i guess everyone that lives where i live is one too..because that is the general consensus i've come across today.
i can see how category one hurricanes can freak someone out who's never experienced one before and you guys don't have swamps for the extra flood water to drain out into but to us they're just really bad thunderstorms.
the panic is always 10 times worse than the storm and that's what i'm making fun of because i've witnessed it throughout my whole life.
a few days before a trop storm or low cat hurricane"OMGZ hurricane cominggggg"
next day " okay it rained really bad for like 12 hours and that was it?"
The i've only really been freaked out by a hurricane once and that was Charlie because it was a category 4 and made landfall like 100 miles south of here.

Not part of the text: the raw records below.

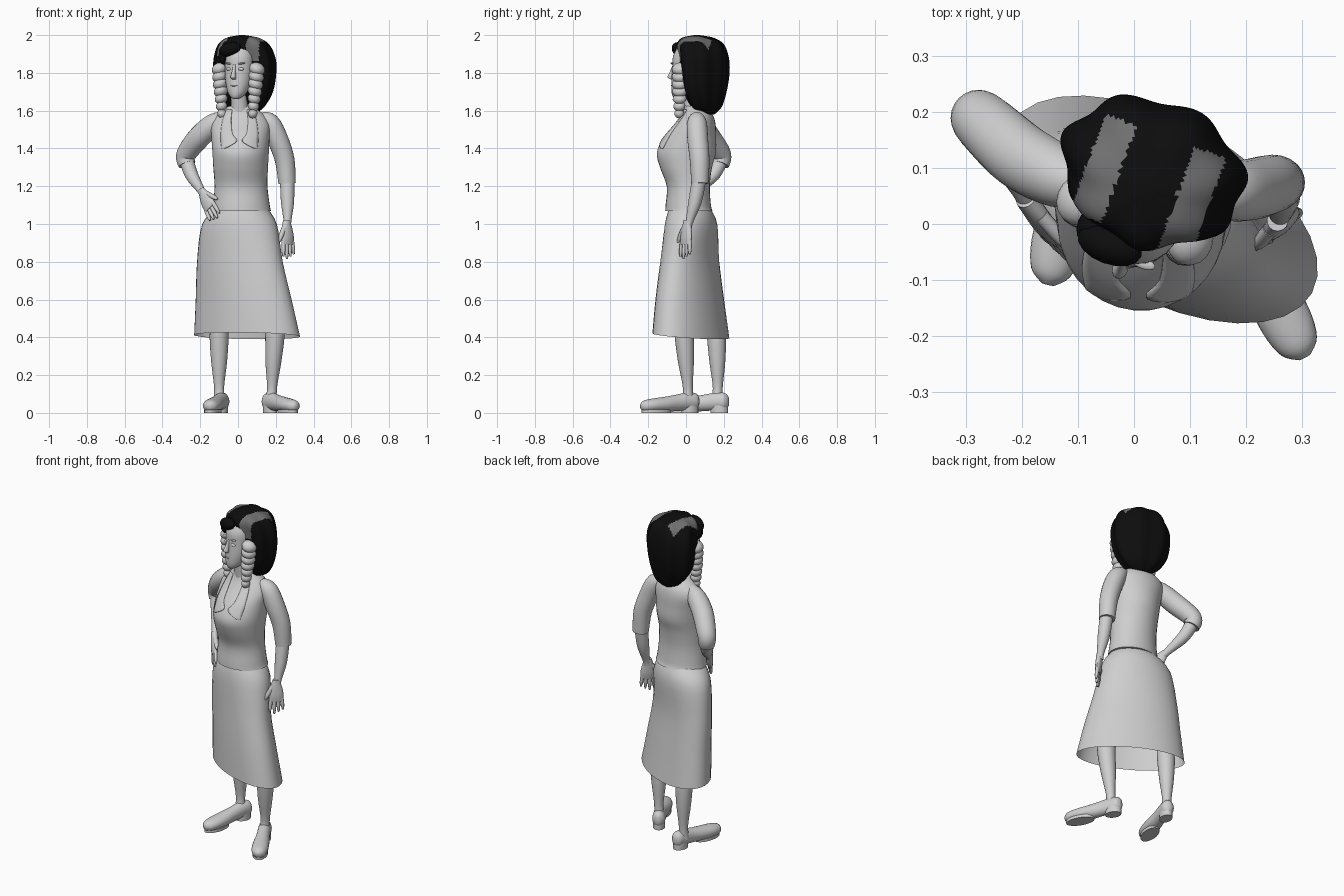
import bpy, bmesh, math
from mathutils import Vector, Matrix
from mathutils.bvhtree import BVHTree

old = bpy.data.objects.get("Cube")
if old:
    bpy.data.objects.remove(old, do_unlink=True)


def material(name, value):
    m = bpy.data.materials.new(name)
    m.use_nodes = True
    colour = (value, value, value, 1)
    m.diffuse_color = colour
    m.node_tree.nodes["Principled BSDF"].inputs["Base Color"].default_value = colour
    return m


PALE = material("pale grey", .62)
BLACK = material("hair black", .004)
STREAK = material("streak grey", .16)
BODY = Matrix.Identity(4)
HEAD = Matrix.Translation((.01, .03, 0)) @ Matrix.Rotation(math.radians(-20), 4, "Z")
FACE = HEAD @ Matrix.Translation((.005, -.026, 0))
parts = []


def add(name, bm, mat, matrix=BODY):
    bmesh.ops.recalc_face_normals(bm, faces=bm.faces[:])
    mesh = bpy.data.meshes.new(name)
    bm.to_mesh(mesh)
    bm.free()
    mesh.materials.append(mat)
    ob = bpy.data.objects.new(name, mesh)
    bpy.context.collection.objects.link(ob)
    ob.matrix_world = matrix
    parts.append(ob)
    return ob


def spline(rows, steps):
    """Catmull-Rom through rows of numbers."""
    out = []
    for i in range(len(rows) - 1):
        quad = [rows[max(0, min(len(rows) - 1, i + k))] for k in (-1, 0, 1, 2)]
        for s in range(steps):
            t = s / steps
            out.append([b + .5 * t * (c - a + t * (2*a - 5*b + 4*c - d + t * (3*(b - c) + d - a)))
                        for a, b, c, d in zip(*quad)])
    return out + [list(rows[-1])]


def loft(name, rows, mat=PALE, ref=None, n=24, steps=4, lobes=0, matrix=BODY, hem=False):
    """Rows are x, y, z, half width, half depth, turn. With ref, rings follow the path."""
    rows = spline(rows, steps)
    bm = bmesh.new()
    rings = []
    for i, p in enumerate(rows):
        if ref:
            t = Vector(rows[min(i + 1, len(rows) - 1)][:3]) - Vector(rows[max(i - 1, 0)][:3])
            side = t.cross(Vector(ref)).normalized()
            up = side.cross(t.normalized())
        else:
            r = math.radians(p[5]) if len(p) > 5 else 0
            side, up = Vector((math.cos(r), math.sin(r), 0)), Vector((-math.sin(r), math.cos(r), 0))
        ring = []
        for k in range(n):
            a = math.tau * k / n
            f = 1 + .05 * math.cos(lobes * (a - 1.3)) if lobes else 1
            ring.append(bm.verts.new(Vector(p[:3]) + f * (side * p[3] * math.cos(a)
                                     + up * p[4 if len(p) > 4 else 3] * math.sin(a))))
        rings.append(ring)
    for lo, hi in zip(rings, rings[1:]):
        for k in range(n):
            bm.faces.new((lo[k - 1], lo[k], hi[k], hi[k - 1]))
    bm.faces.new(rings[0])
    if not hem:
        bm.faces.new(rings[-1])
    return add(name, bm, mat, matrix)


def blob(name, loc, size, mat=PALE, matrix=BODY, tilt=0):
    bm = bmesh.new()
    bmesh.ops.create_uvsphere(bm, u_segments=16, v_segments=10, radius=1)
    m = Matrix.Translation(loc) @ Matrix.Rotation(tilt, 4, "Y") @ Matrix.Diagonal((*size, 1))
    bm.transform(m)
    return add(name, bm, mat, matrix)


def hand(side, wrist, along, thumb):
    """Flat palm, four fingers and a thumb."""
    w, d = Vector(wrist), Vector(along).normalized()
    s = Vector(thumb)
    s = (s - d * s.dot(d)).normalized()
    n = d.cross(s)
    path = [(*(w + d * t), a, b) for t, a, b in
            ((-.02, .019, .019), (.03, .035, .019), (.075, .042, .018), (.11, .038, .013))]
    loft(side + "_palm", path, ref=n, n=14)
    for k in range(4):
        root = w + d * .09 + s * (.03 - .02 * k)
        size = .095 - .012 * abs(k - 1)
        tip = root + d * size + s * .005 * (1.5 - k)
        loft(side + "_finger", [(*root, .011), (*root.lerp(tip, .6), .0105), (*tip, .005)], ref=n, n=8)
    a, b = w + d * .02 + s * .02, w + d * .1 + s * .066
    loft(side + "_thumb", [(*a, .014), (*a.lerp(b, .6), .013), (*b, .006)], ref=n, n=8)


def shoe(side, heel, direction):
    """Low pump with a separate heel block and sole."""
    h, d = Vector((*heel, 0)), Vector((*direction, 0)).normalized()
    place = lambda t, z, a, b: (*(h + d * t + Vector((0, 0, z))), a, b)
    up = (0, 0, 1)
    loft(side + "_shoe", [place(*r) for r in (
        (0, .06, .014, .025), (.02, .06, .035, .045), (.07, .06, .037, .047),
        (.13, .053, .038, .043), (.2, .045, .045, .04), (.27, .04, .047, .036),
        (.32, .036, .036, .03), (.342, .034, .012, .014))], ref=up)
    turn = math.degrees(math.atan2(d.y, d.x))
    for label, t, a, b, top in (("heel", .05, .047, .034, .04), ("sole", .25, .085, .043, .018)):
        c = h + d * t
        loft(side + "_" + label, [(c.x, c.y, z, a, b, turn) for z in (0, top)], steps=1)


# Skirt, with the hem dipping at the back
skirt = loft("skirt", [(.02, .018, 1.09, .13, .105, -12), (.008, .027, 1.0, .203, .13, -18),
                       (.01, .02, .8, .243, .13, -25), (.03, .02, .6, .278, .143, -28),
                       (.048, .026, .408, .309, .158, -29)], n=32, hem=True)
for v in skirt.data.vertices:
    drop = max(0, (.6 - v.co.z) / .2)
    v.co.z -= .12 * drop * (.47 * (v.co.x - .048) + .88 * (v.co.y - .026))

blouse = loft("blouse", [(.02, .015, 1.07, .155, .125, 0), (.018, .012, 1.1, .15, .12, 0),
                         (.016, .012, 1.2, .14, .114, 0), (.014, 0, 1.3, .145, .138, -3),
                         (.014, .002, 1.38, .15, .157, -6), (.013, .022, 1.46, .154, .137, -8),
                         (.013, .05, 1.53, .155, .105, -8), (.013, .06, 1.58, .125, .08, -6),
                         (.012, .05, 1.625, .06, .055, 0)], n=32)

# Collar flaps laid on the chest
tree = BVHTree.FromPolygons([v.co for v in blouse.data.vertices],
                            [p.vertices for p in blouse.data.polygons])
profile = spline([(.04, .07, 1.605), (.045, .09, 1.55), (.038, .1, 1.48),
                  (.015, .1, 1.44), (.08, .095, 1.4)], 4)
for sign, side in ((-1, "right"), (1, "left")):
    bm = bmesh.new()
    grid = []
    for inner, outer, z in profile:
        line = []
        for k in range(6):
            x = .008 + sign * (inner + (outer - inner) * k / 5)
            hit = tree.ray_cast(Vector((x, -1, z)), Vector((0, 1, 0)))[0]
            line.append(bm.verts.new((x, (hit.y if hit else .04) - .006, z)))
        grid.append(line)
    for lo, hi in zip(grid, grid[1:]):
        for k in range(5):
            bm.faces.new((lo[k], lo[k + 1], hi[k + 1], hi[k]))
    flap = add(side + "_collar", bm, PALE)
    flap.modifiers.new("thickness", "SOLIDIFY").thickness = .007

# Left arm hangs straight
Y = (0, 1, 0)
loft("left_sleeve", [(.12, .058, 1.56, .035), (.168, .058, 1.535, .052), (.21, .062, 1.45, .055),
                     (.247, .072, 1.34, .052), (.26, .074, 1.215, .046)], ref=Y)
loft("left_forearm", [(.26, .072, 1.25, .038), (.262, .048, 1.12, .035),
                      (.262, .02, 1.02, .021), (.26, .01, .98, .02)], ref=Y)
hand("left", (.258, .005, 1.0), (.06, -.06, -1), (-.75, -.65, 0))

# Right arm bends back with the hand on the hip
loft("right_sleeve", [(-.08, .07, 1.565, .035), (-.13, .083, 1.53, .055), (-.2, .12, 1.465, .06),
                      (-.262, .175, 1.39, .055), (-.278, .19, 1.35, .05),
                      (-.27, .182, 1.315, .046)], ref=(1, 1, 0))
loft("right_forearm", [(-.277, .19, 1.35, .038), (-.246, .145, 1.26, .035),
                       (-.2, .065, 1.185, .022), (-.186, .035, 1.16, .02)], ref=(1, 1, 0))
hand("right", (-.186, .035, 1.165), (.35, -.5, -.71), (.55, -.4, .75))

# Legs and shoes
loft("left_leg", [(.195, -.008, .5, .055), (.195, -.008, .4, .051), (.187, 0, .27, .042),
                  (.18, .01, .13, .026), (.175, .008, .06, .034)], ref=Y)
loft("right_leg", [(-.1, .15, .46, .045), (-.1, .161, .4, .05), (-.1, .166, .27, .042),
                   (-.1, .168, .13, .026), (-.097, .162, .06, .034)], ref=Y)
shoe("left", (.147, .065), (.46, -.88))
shoe("right", (-.075, .225), (-.23, -.97))

# Neck, head and face
loft("neck", [(.012, .045, 1.57, .06), (.008, .028, 1.63, .045), (.005, .018, 1.72, .044)], ref=Y)
loft("head", [(0, -.05, 1.662, .01, .012), (0, -.045, 1.67, .027, .03), (0, -.025, 1.7, .052, .058),
              (0, -.008, 1.76, .07, .074), (0, .003, 1.83, .077, .079),
              (0, .007, 1.89, .076, .079), (0, .02, 1.95, .055, .06)], matrix=FACE)
loft("nose", [(0, -.07, 1.845, .007, .008), (0, -.082, 1.805, .01, .014),
              (0, -.09, 1.778, .014, .018), (0, -.078, 1.765, .01, .012)], n=12, matrix=FACE)
blob("upper_lip", (0, -.075, 1.733), (.022, .011, .006), matrix=FACE)
blob("lower_lip", (0, -.072, 1.721), (.018, .011, .007), matrix=FACE)
for sign, side in ((-1, "right"), (1, "left")):
    blob(side + "_eye", (sign * .033, -.064, 1.82), (.017, .012, .009), matrix=FACE)
    blob(side + "_brow", (sign * .036, -.066, 1.85), (.022, .01, .005), matrix=FACE, tilt=-sign * .15)
    # Ringlet of stacked tilted lobes
    for k in range(7):
        t = k / 6
        r = .046 - .02 * t * t
        blob(side + "_ringlet", (sign * (.105 - .018 * t), -.025 - .014 * t, 1.82 - .235 * t),
             (r * .92, r, .034 - .008 * t), matrix=HEAD, tilt=sign * .4)

# Bobbed hair with two streaks over the crown
hair = loft("hair", [(0, .088, 1.58, .045, .035), (0, .082, 1.62, .1, .076), (0, .075, 1.7, .148, .104),
                     (0, .072, 1.8, .166, .122), (0, .066, 1.88, .163, .125),
                     (0, .05, 1.95, .134, .119), (0, .036, 1.985, .085, .083),
                     (0, .03, 2.0, .015, .015)], BLACK, n=112, steps=9, lobes=7, matrix=HEAD)
hair.data.materials.append(STREAK)
for p in hair.data.polygons:
    x, y, z = p.center
    crown = z > 1.89 and -.05 < y < .135
    forelock = x > 0 and z > 1.86 and y < 0
    if .055 < abs(x) < .115 and (crown or forelock):
        p.material_index = 1
blob("fringe", (-.032, -.056, 1.925), (.062, .034, .036), BLACK, FACE, tilt=-.25)
blob("fringe_tip", (-.075, -.035, 1.89), (.025, .035, .045), BLACK, FACE)

# Smooth shading with sharp creases kept
bpy.ops.object.select_all(action="DESELECT")
for ob in parts:
    ob.select_set(True)
bpy.context.view_layer.objects.active = parts[0]
bpy.ops.object.shade_smooth_by_angle(angle=math.radians(50))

Hurricane categories are only a reflection of wind strength, they don't say anything about a storm's breadth or duration, or speak to any of the possible damage that could be incurred from flooding. You're trying to equate what people have experienced with Sandy to what you experience in Florida, but the Category 1 storms you see are generally small, compact, and make landfall for a few hours before they curl out to sea. This storm was 1,000 miles wide, making its field of devastation enormous. You're also dealing with by far the most densely populated area in the country(New Jersey and Connecticut are two of the most densely populated states, New York one of the most densely populated cities), meaning the number of lives impacted was going to be far greater than if it had hit almost anywhere else. The speed and path of the storm was also such that some of the effects lingered in areas. You compared Sandy to other Category 1 storms, a basis entirely on wind strength, but there's a difference between dealing with 70-80 MPH winds for 6 hours and dealing with those winds for 24-36 hours. With respect to flooding, we have large urban environments along the shore here, so they're susceptible to taking on a lot of water when a huge storm causes the sea levels to rise. Conversely, Florida is half as densely inhabited and 30% of the state is wetlands.
You live in a swamp.